(Beginning of Data under study)
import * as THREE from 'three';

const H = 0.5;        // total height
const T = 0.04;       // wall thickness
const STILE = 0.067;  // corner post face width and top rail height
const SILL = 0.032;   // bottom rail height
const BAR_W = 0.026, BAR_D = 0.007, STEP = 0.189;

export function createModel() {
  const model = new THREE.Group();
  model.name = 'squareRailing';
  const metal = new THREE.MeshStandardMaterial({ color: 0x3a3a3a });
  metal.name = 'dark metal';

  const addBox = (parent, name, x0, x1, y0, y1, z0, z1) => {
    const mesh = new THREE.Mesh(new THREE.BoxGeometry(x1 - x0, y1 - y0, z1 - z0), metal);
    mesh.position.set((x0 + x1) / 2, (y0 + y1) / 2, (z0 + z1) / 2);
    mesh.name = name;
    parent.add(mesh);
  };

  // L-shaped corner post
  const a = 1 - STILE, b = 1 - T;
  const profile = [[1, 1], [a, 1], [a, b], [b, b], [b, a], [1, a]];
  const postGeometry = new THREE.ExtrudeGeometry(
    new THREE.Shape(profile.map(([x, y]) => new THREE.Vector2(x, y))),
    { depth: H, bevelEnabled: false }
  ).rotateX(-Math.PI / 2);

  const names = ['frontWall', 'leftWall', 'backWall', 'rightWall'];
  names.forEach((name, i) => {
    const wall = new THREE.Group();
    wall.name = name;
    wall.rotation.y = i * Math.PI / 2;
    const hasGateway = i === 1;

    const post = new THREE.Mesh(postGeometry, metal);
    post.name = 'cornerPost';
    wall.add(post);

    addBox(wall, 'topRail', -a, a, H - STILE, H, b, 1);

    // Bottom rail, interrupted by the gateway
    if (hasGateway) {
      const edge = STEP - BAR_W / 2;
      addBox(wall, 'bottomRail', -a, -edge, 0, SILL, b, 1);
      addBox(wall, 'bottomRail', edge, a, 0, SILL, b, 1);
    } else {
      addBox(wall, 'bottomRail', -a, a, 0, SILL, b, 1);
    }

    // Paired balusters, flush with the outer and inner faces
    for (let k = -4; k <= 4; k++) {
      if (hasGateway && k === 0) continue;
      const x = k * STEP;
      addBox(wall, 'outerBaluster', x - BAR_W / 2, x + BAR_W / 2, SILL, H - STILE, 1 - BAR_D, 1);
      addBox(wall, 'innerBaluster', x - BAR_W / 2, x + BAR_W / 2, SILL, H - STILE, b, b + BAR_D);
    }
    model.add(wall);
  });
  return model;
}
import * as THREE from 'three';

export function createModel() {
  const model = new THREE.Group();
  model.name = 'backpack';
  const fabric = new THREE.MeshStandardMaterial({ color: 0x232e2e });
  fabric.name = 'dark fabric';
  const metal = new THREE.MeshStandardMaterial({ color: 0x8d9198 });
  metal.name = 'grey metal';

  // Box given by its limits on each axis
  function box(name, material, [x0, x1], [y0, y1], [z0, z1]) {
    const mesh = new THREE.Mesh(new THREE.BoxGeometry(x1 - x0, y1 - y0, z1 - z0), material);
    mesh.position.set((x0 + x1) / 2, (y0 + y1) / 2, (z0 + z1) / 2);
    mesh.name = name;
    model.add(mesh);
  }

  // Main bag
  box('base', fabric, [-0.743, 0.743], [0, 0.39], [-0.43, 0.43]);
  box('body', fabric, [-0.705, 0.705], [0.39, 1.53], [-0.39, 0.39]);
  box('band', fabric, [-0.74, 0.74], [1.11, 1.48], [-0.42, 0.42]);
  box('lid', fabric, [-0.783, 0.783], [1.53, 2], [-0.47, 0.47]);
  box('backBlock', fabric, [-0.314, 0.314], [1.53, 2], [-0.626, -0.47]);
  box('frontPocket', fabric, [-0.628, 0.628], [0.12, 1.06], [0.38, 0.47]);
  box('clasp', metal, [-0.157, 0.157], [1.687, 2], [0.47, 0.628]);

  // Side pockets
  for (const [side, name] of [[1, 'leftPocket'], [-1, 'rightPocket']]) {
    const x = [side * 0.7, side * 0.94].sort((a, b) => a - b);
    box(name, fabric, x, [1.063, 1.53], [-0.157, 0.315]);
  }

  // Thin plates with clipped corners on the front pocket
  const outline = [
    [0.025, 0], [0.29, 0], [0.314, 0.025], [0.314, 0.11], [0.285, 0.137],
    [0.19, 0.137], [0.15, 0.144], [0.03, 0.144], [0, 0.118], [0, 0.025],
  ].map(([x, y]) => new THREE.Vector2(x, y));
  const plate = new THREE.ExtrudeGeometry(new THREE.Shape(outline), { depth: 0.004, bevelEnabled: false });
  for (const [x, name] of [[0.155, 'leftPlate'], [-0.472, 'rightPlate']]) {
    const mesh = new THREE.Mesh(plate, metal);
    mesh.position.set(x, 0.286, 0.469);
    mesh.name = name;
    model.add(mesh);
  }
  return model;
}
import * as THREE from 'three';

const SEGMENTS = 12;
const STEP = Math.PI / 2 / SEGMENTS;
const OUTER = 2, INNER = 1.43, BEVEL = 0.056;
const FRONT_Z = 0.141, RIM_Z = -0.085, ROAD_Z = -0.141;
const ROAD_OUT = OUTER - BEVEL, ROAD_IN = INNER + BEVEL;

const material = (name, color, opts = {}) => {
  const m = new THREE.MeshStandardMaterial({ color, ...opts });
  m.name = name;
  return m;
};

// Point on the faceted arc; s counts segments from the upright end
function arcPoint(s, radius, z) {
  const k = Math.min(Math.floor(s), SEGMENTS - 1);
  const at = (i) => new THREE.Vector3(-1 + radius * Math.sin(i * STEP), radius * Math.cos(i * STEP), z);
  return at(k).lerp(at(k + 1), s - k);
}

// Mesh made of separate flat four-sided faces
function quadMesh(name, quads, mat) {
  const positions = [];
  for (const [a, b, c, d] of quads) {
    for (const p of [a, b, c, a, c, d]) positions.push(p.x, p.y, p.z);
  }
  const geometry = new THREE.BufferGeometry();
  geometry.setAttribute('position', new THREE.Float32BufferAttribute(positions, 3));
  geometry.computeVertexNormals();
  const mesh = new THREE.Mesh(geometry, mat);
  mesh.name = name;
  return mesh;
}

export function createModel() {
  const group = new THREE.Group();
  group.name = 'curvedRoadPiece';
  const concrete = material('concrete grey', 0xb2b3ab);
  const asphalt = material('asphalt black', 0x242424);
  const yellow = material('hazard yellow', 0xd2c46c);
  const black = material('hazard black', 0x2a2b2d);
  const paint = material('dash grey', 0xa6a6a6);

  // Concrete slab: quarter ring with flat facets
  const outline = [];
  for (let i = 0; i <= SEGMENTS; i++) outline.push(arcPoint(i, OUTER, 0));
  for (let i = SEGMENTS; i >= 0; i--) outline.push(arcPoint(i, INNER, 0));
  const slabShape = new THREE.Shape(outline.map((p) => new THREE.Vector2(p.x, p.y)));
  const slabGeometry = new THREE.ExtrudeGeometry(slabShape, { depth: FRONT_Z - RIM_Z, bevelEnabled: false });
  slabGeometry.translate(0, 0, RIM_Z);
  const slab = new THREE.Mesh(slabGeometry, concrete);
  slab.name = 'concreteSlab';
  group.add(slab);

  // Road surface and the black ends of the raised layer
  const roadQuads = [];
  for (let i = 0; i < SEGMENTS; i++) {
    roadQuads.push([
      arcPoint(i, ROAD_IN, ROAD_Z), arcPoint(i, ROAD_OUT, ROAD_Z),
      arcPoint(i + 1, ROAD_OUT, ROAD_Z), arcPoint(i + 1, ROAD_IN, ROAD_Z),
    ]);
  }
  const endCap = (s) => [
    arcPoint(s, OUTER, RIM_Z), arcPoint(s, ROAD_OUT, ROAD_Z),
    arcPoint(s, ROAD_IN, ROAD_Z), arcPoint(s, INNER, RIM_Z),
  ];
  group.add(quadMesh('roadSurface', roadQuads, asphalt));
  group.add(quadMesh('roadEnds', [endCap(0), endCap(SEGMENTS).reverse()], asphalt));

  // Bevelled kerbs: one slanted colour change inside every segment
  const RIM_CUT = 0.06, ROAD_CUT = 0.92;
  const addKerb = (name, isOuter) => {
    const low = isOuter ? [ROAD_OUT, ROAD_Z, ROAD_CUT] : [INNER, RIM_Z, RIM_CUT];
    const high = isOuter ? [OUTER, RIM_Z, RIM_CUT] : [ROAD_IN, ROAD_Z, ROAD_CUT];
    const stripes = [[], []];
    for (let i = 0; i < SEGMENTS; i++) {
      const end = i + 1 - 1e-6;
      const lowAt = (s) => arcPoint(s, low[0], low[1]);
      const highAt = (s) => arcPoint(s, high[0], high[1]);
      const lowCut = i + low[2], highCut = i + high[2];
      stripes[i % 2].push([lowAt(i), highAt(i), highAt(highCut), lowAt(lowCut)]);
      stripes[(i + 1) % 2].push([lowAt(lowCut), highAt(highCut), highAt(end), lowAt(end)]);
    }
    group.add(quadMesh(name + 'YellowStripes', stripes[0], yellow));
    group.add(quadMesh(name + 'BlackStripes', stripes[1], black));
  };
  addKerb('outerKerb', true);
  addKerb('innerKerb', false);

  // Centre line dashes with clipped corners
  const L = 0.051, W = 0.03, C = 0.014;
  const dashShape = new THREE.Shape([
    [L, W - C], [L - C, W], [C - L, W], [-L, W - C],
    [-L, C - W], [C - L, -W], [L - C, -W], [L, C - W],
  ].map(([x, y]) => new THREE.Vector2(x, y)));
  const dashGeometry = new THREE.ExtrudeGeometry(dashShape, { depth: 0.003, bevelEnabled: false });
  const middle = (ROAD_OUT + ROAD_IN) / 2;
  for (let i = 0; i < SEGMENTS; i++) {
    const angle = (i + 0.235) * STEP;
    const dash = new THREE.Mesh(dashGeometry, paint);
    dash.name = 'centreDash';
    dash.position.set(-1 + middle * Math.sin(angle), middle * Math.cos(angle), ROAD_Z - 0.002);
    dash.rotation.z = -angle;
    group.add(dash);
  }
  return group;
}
(End of Data under study)
- Directions for this task -
Would you please copy, word for word, everything above from the line containing "const plate = new" down to the line containing "for (const [a, b, c, d]", those two lines included?

- Answer area -
  const plate = new THREE.ExtrudeGeometry(new THREE.Shape(outline), { depth: 0.004, bevelEnabled: false });
  for (const [x, name] of [[0.155, 'leftPlate'], [-0.472, 'rightPlate']]) {
    const mesh = new THREE.Mesh(plate, metal);
    mesh.position.set(x, 0.286, 0.469);
    mesh.name = name;
    model.add(mesh);
  }
  return model;
}
import * as THREE from 'three';

const SEGMENTS = 12;
const STEP = Math.PI / 2 / SEGMENTS;
const OUTER = 2, INNER = 1.43, BEVEL = 0.056;
const FRONT_Z = 0.141, RIM_Z = -0.085, ROAD_Z = -0.141;
const ROAD_OUT = OUTER - BEVEL, ROAD_IN = INNER + BEVEL;

const material = (name, color, opts = {}) => {
  const m = new THREE.MeshStandardMaterial({ color, ...opts });
  m.name = name;
  return m;
};

// Point on the faceted arc; s counts segments from the upright end
function arcPoint(s, radius, z) {
  const k = Math.min(Math.floor(s), SEGMENTS - 1);
  const at = (i) => new THREE.Vector3(-1 + radius * Math.sin(i * STEP), radius * Math.cos(i * STEP), z);
  return at(k).lerp(at(k + 1), s - k);
}

// Mesh made of separate flat four-sided faces
function quadMesh(name, quads, mat) {
  const positions = [];
  for (const [a, b, c, d] of quads) {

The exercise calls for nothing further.